(Extracted records)
Content starts
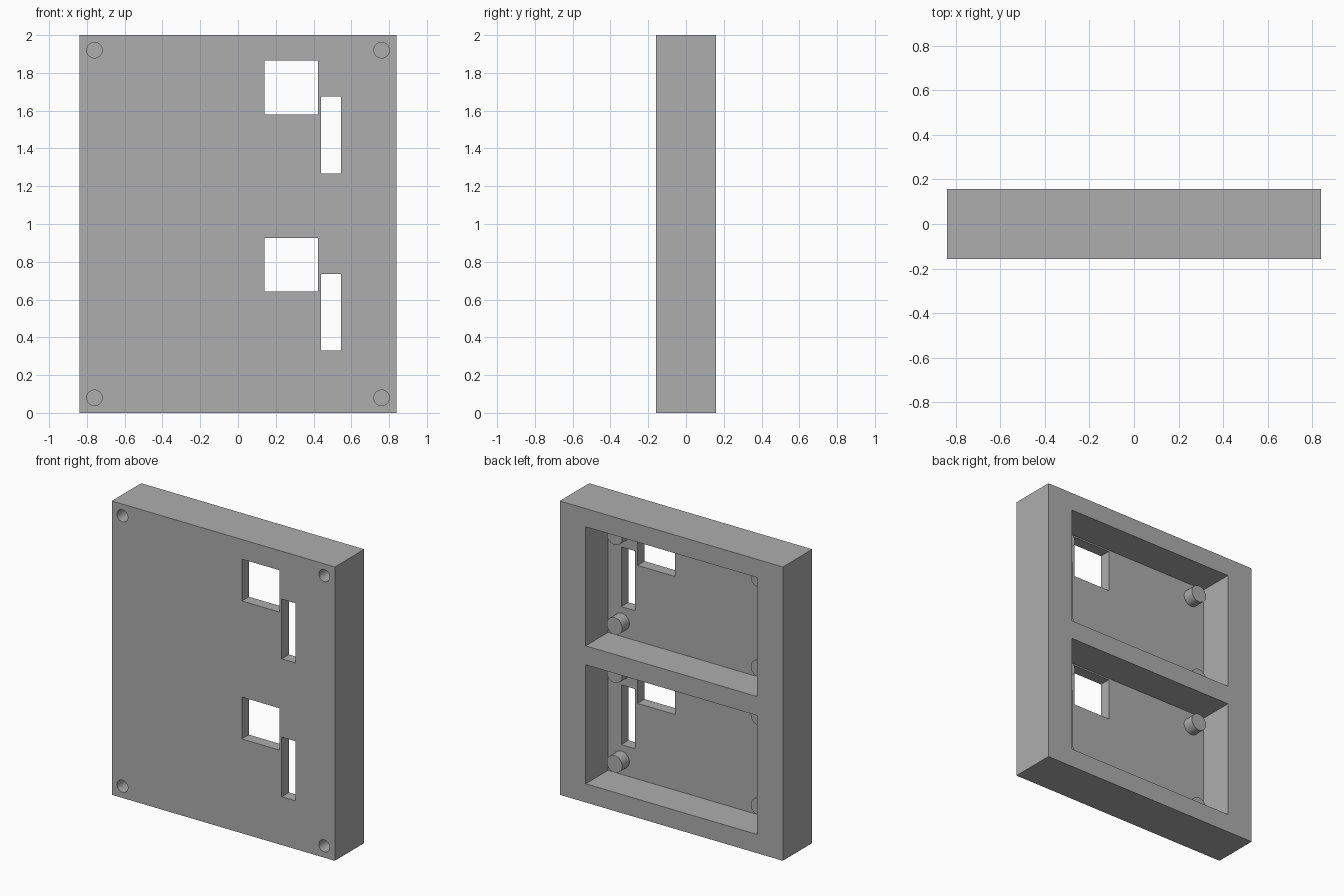
import bpy
import math

W, D, H = 1.68, 0.316, 2.0          # overall width, depth, height
FRONT, BACK = -D / 2, D / 2
FLOOR = BACK - 0.24                 # inner face of the front panel
BAYS = (0.532, 1.471)               # centre height of each bay

if "Cube" in bpy.data.objects:
    bpy.data.objects.remove(bpy.data.objects["Cube"], do_unlink=True)

grey = bpy.data.materials.new("mid grey")
grey.use_nodes = True
colour = (0.42, 0.42, 0.42, 1)
grey.diffuse_color = colour
grey.node_tree.nodes["Principled BSDF"].inputs["Base Color"].default_value = colour


def box(name, x0, x1, y0, y1, z0, z1):
    bpy.ops.mesh.primitive_cube_add(
        size=1, location=((x0 + x1) / 2, (y0 + y1) / 2, (z0 + z1) / 2))
    ob = bpy.context.object
    ob.name = name
    ob.scale = (x1 - x0, y1 - y0, z1 - z0)
    bpy.ops.object.transform_apply(location=False, rotation=False, scale=True)
    ob.data.materials.append(grey)
    return ob


def rod(name, x, z, radius, y0, y1):
    bpy.ops.mesh.primitive_cylinder_add(
        vertices=48, radius=radius, depth=y1 - y0,
        location=(x, (y0 + y1) / 2, z), rotation=(math.pi / 2, 0, 0))
    ob = bpy.context.object
    ob.name = name
    ob.data.materials.append(grey)
    return ob


def smooth(ob):
    bpy.ops.object.select_all(action='DESELECT')
    ob.select_set(True)
    bpy.context.view_layer.objects.active = ob
    bpy.ops.object.shade_smooth_by_angle(angle=math.radians(30))


def cut(target, cutter):
    cutter.hide_render = True
    bpy.context.view_layer.objects.active = target
    mod = target.modifiers.new("cut", 'BOOLEAN')
    mod.operation = 'DIFFERENCE'
    mod.solver = 'EXACT'
    mod.object = cutter
    bpy.ops.object.modifier_apply(modifier=mod.name)
    bpy.data.objects.remove(cutter, do_unlink=True)


# Solid block of the housing
housing = box("housing", -W / 2, W / 2, FRONT, BACK, 0, H)

for c in BAYS:
    # Bay open at the back
    cut(housing, box("bay_cutter", -0.645, 0.645, FLOOR, BACK + 0.1, c - 0.405, c + 0.405))
    # Square window and tall slot through the front panel
    cut(housing, box("window_cutter", 0.14, 0.423, FRONT - 0.1, FLOOR + 0.05, c + 0.11, c + 0.395))
    cut(housing, box("slot_cutter", 0.44, 0.545, FRONT - 0.1, FLOOR + 0.05, c - 0.203, c + 0.203))

# Blind screw holes in the front corners
for x in (-0.76, 0.76):
    for z in (0.08, H - 0.08):
        cut(housing, rod("hole_cutter", x, z, 0.041, FRONT - 0.1, FRONT + 0.24))
smooth(housing)

# Mounting posts standing on the floor of each bay
for bay, c in zip(("lower", "upper"), BAYS):
    for side, x in (("right", -0.542), ("left", 0.542)):
        for level, dz in (("bottom", -0.305), ("top", 0.305)):
            smooth(rod(f"{bay}_bay_{side}_{level}_post", x, c + dz, 0.058,
                       FLOOR - 0.02, FLOOR + 0.077))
Content ends
## EXERCISE REQUIREMENTS
Go through the entries above and output them exactly, without pictures.

## RESPONSE FOR THIS EXERCISE
import bpy
import math

W, D, H = 1.68, 0.316, 2.0          # overall width, depth, height
FRONT, BACK = -D / 2, D / 2
FLOOR = BACK - 0.24                 # inner face of the front panel
BAYS = (0.532, 1.471)               # centre height of each bay

if "Cube" in bpy.data.objects:
    bpy.data.objects.remove(bpy.data.objects["Cube"], do_unlink=True)

grey = bpy.data.materials.new("mid grey")
grey.use_nodes = True
colour = (0.42, 0.42, 0.42, 1)
grey.diffuse_color = colour
grey.node_tree.nodes["Principled BSDF"].inputs["Base Color"].default_value = colour


def box(name, x0, x1, y0, y1, z0, z1):
    bpy.ops.mesh.primitive_cube_add(
        size=1, location=((x0 + x1) / 2, (y0 + y1) / 2, (z0 + z1) / 2))
    ob = bpy.context.object
    ob.name = name
    ob.scale = (x1 - x0, y1 - y0, z1 - z0)
    bpy.ops.object.transform_apply(location=False, rotation=False, scale=True)
    ob.data.materials.append(grey)
    return ob


def rod(name, x, z, radius, y0, y1):
    bpy.ops.mesh.primitive_cylinder_add(
        vertices=48, radius=radius, depth=y1 - y0,
        location=(x, (y0 + y1) / 2, z), rotation=(math.pi / 2, 0, 0))
    ob = bpy.context.object
    ob.name = name
    ob.data.materials.append(grey)
    return ob


def smooth(ob):
    bpy.ops.object.select_all(action='DESELECT')
    ob.select_set(True)
    bpy.context.view_layer.objects.active = ob
    bpy.ops.object.shade_smooth_by_angle(angle=math.radians(30))


def cut(target, cutter):
    cutter.hide_render = True
    bpy.context.view_layer.objects.active = target
    mod = target.modifiers.new("cut", 'BOOLEAN')
    mod.operation = 'DIFFERENCE'
    mod.solver = 'EXACT'
    mod.object = cutter
    bpy.ops.object.modifier_apply(modifier=mod.name)
    bpy.data.objects.remove(cutter, do_unlink=True)


# Solid block of the housing
housing = box("housing", -W / 2, W / 2, FRONT, BACK, 0, H)

for c in BAYS:
    # Bay open at the back
    cut(housing, box("bay_cutter", -0.645, 0.645, FLOOR, BACK + 0.1, c - 0.405, c + 0.405))
    # Square window and tall slot through the front panel
    cut(housing, box("window_cutter", 0.14, 0.423, FRONT - 0.1, FLOOR + 0.05, c + 0.11, c + 0.395))
    cut(housing, box("slot_cutter", 0.44, 0.545, FRONT - 0.1, FLOOR + 0.05, c - 0.203, c + 0.203))

# Blind screw holes in the front corners
for x in (-0.76, 0.76):
    for z in (0.08, H - 0.08):
        cut(housing, rod("hole_cutter", x, z, 0.041, FRONT - 0.1, FRONT + 0.24))
smooth(housing)

# Mounting posts standing on the floor of each bay
for bay, c in zip(("lower", "upper"), BAYS):
    for side, x in (("right", -0.542), ("left", 0.542)):
        for level, dz in (("bottom", -0.305), ("top", 0.305)):
            smooth(rod(f"{bay}_bay_{side}_{level}_post", x, c + dz, 0.058,
                       FLOOR - 0.02, FLOOR + 0.077))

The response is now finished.